Referring again to
The capabilities of the present invention can be implemented in software, firmware, hardware or some combination thereof.
As one example, one or more aspects of the present invention can be included in an article of manufacture (e.g., one or more computer program products) having, for instance, computer usable media. The media has embodied therein, for instance, computer readable program code means for providing and facilitating the capabilities of the present invention. The article of manufacture can be included as a part of a computer system or sold separately.
While the preferred embodiment to the invention has been described, it will be understood that those skilled in the art, both now and in the future, may make various improvements and enhancements which fall within the scope of the claims which follow.
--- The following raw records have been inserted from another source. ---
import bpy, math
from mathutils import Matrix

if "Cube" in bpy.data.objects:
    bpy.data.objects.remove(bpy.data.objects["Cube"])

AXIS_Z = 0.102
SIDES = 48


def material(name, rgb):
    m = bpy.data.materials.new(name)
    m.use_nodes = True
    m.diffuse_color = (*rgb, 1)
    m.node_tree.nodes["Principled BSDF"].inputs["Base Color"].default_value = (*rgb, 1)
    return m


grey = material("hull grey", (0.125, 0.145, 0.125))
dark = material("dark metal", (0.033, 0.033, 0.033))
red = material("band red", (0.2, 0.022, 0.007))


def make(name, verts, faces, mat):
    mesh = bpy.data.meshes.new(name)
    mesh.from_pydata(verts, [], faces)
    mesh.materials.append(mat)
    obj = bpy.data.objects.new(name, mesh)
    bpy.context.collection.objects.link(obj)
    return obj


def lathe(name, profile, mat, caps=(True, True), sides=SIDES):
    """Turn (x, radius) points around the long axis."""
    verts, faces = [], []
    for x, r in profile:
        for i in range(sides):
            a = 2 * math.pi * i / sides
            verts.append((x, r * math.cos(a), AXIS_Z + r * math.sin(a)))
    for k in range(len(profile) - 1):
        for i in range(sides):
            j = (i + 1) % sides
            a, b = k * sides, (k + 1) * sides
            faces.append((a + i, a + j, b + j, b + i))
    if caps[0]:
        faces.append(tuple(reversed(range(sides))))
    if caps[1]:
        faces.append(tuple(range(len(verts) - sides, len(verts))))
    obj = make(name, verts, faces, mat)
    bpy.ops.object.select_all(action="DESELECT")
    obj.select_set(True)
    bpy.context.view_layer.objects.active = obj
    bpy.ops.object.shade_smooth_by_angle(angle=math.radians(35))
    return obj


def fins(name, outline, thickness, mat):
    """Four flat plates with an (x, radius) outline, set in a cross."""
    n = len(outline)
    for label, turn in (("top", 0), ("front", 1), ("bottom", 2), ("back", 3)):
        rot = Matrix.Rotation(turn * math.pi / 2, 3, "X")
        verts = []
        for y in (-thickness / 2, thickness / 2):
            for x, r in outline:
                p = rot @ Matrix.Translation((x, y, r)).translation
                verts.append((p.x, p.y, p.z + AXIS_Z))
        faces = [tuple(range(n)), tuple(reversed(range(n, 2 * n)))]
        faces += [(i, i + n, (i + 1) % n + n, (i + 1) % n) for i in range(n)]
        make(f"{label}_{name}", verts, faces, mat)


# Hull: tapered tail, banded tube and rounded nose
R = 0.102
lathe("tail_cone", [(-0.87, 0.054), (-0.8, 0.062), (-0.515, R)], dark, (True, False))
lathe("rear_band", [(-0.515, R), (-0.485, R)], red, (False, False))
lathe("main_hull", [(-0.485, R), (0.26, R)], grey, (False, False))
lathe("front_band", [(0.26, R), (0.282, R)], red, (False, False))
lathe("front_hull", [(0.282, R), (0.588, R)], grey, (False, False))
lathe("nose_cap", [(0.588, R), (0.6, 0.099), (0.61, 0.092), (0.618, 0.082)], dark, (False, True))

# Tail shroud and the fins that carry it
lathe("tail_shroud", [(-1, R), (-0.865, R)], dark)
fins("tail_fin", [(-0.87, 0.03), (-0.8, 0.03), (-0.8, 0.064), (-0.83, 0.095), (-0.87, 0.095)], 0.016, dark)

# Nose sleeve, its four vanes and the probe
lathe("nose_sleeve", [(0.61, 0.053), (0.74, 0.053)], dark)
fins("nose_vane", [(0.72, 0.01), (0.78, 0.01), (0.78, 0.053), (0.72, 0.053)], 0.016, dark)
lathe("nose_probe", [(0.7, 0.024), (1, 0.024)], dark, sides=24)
These claims should be construed to maintain the proper protection for the invention first described.
|Cited Patent||Filing date||Publication date||Applicant||Title|
|US4812932 *||Jul 8, 1987||Mar 14, 1989||Hitachi, Ltd.||Vibration proof supporting structure for disk-type information memory unit|
|US5875875 *||Nov 5, 1996||Mar 2, 1999||Knotts; Stephen Eric||Shock isolator and absorber apparatus|
|US6657858 *||Mar 14, 2002||Dec 2, 2003||Philon Rothschild||Housing for data storage devices or for accommodating such devices|
|US7377577 *||Jun 30, 2005||May 27, 2008||Oakwood Energy Management, Inc.||Method for configuring and making a modular energy absorber|
|Citing Patent||Filing date||Publication date||Applicant||Title|
|US8869960||Jul 23, 2012||Oct 28, 2014||Ingenious Designs Llc||Expandable multi-compartment luggage|
|U.S. Classification||188/377, 361/679.36, 361/679.34, 267/293|
|Nov 9, 2006||AS||Assignment|
Owner name: INTERNATIONAL BUSINESS MACHINES CORPORATION, NEW Y
Free format text: ASSIGNMENT OF ASSIGNORS INTEREST;ASSIGNOR:BORAAS, MICHAEL A.;REEL/FRAME:018501/0376
Effective date: 20061107
|Apr 4, 2014||REMI||Maintenance fee reminder mailed|
|Jun 27, 2014||SULP||Surcharge for late payment|
|Jun 27, 2014||FPAY||Fee payment|
Year of fee payment: 4
|Mar 13, 2015||AS||Assignment|
Owner name: LINKEDIN CORPORATION, CALIFORNIA
Free format text: ASSIGNMENT OF ASSIGNORS INTEREST;ASSIGNOR:INTERNATIONAL BUSINESS MACHINES CORPORATION;REEL/FRAME:035201/0479
Effective date: 20140331